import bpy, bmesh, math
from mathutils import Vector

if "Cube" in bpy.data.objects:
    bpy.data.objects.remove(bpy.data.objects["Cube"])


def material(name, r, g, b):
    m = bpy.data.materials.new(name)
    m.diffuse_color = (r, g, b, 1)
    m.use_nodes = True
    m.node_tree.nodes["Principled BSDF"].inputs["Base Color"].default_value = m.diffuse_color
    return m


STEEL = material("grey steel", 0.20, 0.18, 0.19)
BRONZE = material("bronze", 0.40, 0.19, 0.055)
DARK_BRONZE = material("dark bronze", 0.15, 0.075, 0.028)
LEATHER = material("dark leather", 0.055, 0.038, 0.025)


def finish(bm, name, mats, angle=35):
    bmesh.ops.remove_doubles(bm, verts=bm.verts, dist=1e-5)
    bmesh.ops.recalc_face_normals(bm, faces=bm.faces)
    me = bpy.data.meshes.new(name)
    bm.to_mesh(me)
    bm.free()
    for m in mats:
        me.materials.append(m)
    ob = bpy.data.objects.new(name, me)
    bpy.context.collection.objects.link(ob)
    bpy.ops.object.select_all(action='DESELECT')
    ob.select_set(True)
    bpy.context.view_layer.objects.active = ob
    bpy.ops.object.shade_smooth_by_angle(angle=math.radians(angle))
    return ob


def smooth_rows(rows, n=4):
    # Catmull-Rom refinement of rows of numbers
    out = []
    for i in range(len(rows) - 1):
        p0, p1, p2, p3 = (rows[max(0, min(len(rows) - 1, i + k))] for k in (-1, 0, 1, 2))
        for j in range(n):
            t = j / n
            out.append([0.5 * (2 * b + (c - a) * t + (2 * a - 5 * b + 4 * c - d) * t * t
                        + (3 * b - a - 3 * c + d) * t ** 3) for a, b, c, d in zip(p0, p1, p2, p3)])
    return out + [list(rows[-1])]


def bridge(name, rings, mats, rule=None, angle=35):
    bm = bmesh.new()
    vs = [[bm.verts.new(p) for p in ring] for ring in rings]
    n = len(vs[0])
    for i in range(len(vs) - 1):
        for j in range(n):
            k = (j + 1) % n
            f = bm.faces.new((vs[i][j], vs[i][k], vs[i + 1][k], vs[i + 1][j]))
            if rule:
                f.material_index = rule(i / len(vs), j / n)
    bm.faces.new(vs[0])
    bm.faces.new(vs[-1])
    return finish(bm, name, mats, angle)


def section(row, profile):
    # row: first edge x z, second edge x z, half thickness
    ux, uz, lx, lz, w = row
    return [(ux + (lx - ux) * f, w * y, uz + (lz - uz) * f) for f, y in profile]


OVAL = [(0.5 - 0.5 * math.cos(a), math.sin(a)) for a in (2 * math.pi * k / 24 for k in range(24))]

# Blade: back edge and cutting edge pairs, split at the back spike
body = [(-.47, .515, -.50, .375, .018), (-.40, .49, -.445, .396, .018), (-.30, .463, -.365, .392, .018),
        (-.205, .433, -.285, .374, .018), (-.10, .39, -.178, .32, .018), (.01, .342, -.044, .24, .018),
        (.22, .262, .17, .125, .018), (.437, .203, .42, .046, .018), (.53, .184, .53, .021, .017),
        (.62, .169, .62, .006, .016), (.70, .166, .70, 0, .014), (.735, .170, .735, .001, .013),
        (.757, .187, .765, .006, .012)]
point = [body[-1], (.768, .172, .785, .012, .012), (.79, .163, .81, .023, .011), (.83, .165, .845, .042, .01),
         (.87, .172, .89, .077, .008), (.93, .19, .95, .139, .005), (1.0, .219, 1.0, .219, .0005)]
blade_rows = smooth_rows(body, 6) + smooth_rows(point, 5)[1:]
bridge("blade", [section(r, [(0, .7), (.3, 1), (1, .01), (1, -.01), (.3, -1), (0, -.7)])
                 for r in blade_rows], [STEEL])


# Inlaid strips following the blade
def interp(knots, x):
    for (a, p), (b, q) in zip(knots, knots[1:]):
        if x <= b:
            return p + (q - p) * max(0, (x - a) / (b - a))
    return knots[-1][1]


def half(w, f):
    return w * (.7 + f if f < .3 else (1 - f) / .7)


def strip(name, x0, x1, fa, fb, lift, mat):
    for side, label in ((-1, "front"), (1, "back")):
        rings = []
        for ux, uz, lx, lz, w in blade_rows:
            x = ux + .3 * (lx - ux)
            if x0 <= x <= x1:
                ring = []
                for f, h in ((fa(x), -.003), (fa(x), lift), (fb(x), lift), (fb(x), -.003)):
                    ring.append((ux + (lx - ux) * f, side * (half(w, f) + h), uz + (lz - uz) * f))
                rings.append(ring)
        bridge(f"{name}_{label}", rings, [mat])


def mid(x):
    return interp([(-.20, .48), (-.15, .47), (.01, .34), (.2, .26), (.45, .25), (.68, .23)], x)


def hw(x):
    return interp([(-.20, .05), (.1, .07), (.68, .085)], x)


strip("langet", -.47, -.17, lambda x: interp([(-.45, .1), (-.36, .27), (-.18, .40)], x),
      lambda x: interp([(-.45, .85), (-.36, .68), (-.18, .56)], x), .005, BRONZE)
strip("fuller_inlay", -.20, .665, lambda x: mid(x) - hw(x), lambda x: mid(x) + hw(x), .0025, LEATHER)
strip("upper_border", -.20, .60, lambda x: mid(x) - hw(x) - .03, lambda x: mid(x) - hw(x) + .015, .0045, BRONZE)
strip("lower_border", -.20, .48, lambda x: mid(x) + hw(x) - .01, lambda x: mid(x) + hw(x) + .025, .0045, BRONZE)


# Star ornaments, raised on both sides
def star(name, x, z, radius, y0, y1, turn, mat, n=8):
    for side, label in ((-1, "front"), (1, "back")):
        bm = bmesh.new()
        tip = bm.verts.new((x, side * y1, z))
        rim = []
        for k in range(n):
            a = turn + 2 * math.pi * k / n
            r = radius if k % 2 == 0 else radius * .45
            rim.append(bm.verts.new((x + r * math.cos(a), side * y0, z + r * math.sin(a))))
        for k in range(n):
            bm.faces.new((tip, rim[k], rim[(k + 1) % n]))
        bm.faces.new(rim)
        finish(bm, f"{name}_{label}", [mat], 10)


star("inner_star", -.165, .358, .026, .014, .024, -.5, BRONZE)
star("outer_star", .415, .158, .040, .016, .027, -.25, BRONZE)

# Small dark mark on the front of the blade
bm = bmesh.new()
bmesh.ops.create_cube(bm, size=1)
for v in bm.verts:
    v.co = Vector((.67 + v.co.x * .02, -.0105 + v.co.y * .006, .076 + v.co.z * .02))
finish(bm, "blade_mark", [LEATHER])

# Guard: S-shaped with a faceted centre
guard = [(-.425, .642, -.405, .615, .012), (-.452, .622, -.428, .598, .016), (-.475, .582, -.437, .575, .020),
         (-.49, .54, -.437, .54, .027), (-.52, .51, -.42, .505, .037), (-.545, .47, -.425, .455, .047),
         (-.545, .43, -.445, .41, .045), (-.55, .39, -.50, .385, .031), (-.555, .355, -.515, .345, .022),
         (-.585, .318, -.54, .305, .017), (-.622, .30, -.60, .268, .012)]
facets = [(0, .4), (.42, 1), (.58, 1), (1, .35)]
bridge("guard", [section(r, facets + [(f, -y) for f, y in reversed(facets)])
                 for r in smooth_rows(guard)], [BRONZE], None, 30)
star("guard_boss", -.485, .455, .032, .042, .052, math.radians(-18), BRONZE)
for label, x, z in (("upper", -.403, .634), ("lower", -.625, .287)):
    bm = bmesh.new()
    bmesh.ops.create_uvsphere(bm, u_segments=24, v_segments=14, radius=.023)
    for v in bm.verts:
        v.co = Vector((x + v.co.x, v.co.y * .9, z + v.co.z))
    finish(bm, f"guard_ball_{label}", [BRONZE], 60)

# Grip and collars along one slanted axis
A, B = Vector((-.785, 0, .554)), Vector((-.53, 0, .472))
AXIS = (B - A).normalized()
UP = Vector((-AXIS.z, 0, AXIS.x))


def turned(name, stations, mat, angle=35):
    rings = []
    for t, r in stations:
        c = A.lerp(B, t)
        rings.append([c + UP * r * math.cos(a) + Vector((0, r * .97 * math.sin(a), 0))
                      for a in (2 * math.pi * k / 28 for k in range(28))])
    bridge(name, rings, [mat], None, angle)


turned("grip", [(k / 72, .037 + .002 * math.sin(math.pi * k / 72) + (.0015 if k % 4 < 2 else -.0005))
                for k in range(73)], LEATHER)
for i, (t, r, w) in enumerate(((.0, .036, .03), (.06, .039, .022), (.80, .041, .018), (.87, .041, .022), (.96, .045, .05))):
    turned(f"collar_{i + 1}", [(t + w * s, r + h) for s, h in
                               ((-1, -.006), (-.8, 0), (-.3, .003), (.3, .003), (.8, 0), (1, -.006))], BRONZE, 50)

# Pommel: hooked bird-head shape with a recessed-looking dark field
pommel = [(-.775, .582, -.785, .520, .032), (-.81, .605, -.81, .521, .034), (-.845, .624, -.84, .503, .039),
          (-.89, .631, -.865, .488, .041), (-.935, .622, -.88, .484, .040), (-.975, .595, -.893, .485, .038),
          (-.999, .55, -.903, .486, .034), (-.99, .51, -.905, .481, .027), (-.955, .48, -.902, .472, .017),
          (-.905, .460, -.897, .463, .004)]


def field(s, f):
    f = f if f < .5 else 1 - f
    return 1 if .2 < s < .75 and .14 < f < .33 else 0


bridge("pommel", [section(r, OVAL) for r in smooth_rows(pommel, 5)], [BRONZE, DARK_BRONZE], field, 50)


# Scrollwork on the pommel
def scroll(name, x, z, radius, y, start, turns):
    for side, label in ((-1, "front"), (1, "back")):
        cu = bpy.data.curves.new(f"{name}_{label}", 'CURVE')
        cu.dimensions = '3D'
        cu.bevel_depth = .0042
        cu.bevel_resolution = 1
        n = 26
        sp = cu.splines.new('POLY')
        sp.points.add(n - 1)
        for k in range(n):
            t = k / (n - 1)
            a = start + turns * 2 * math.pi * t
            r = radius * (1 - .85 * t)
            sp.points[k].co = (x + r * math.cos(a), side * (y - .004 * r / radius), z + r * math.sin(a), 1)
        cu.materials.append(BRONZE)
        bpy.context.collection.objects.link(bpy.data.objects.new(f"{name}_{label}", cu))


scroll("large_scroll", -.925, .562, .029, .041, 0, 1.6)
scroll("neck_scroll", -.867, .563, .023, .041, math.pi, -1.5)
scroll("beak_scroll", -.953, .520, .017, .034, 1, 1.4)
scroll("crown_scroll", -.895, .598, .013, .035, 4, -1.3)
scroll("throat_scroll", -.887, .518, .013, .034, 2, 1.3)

## Your goal
Of the lines above, extract only those from the line with "bpy.context.collection.objects.link(ob)" to the line with "return out + [list(rows[-1])]", both included, exactly as written.

## Exercise result
    bpy.context.collection.objects.link(ob)
    bpy.ops.object.select_all(action='DESELECT')
    ob.select_set(True)
    bpy.context.view_layer.objects.active = ob
    bpy.ops.object.shade_smooth_by_angle(angle=math.radians(angle))
    return ob


def smooth_rows(rows, n=4):
    # Catmull-Rom refinement of rows of numbers
    out = []
    for i in range(len(rows) - 1):
        p0, p1, p2, p3 = (rows[max(0, min(len(rows) - 1, i + k))] for k in (-1, 0, 1, 2))
        for j in range(n):
            t = j / n
            out.append([0.5 * (2 * b + (c - a) * t + (2 * a - 5 * b + 4 * c - d) * t * t
                        + (3 * b - a - 3 * c + d) * t ** 3) for a, b, c, d in zip(p0, p1, p2, p3)])
    return out + [list(rows[-1])]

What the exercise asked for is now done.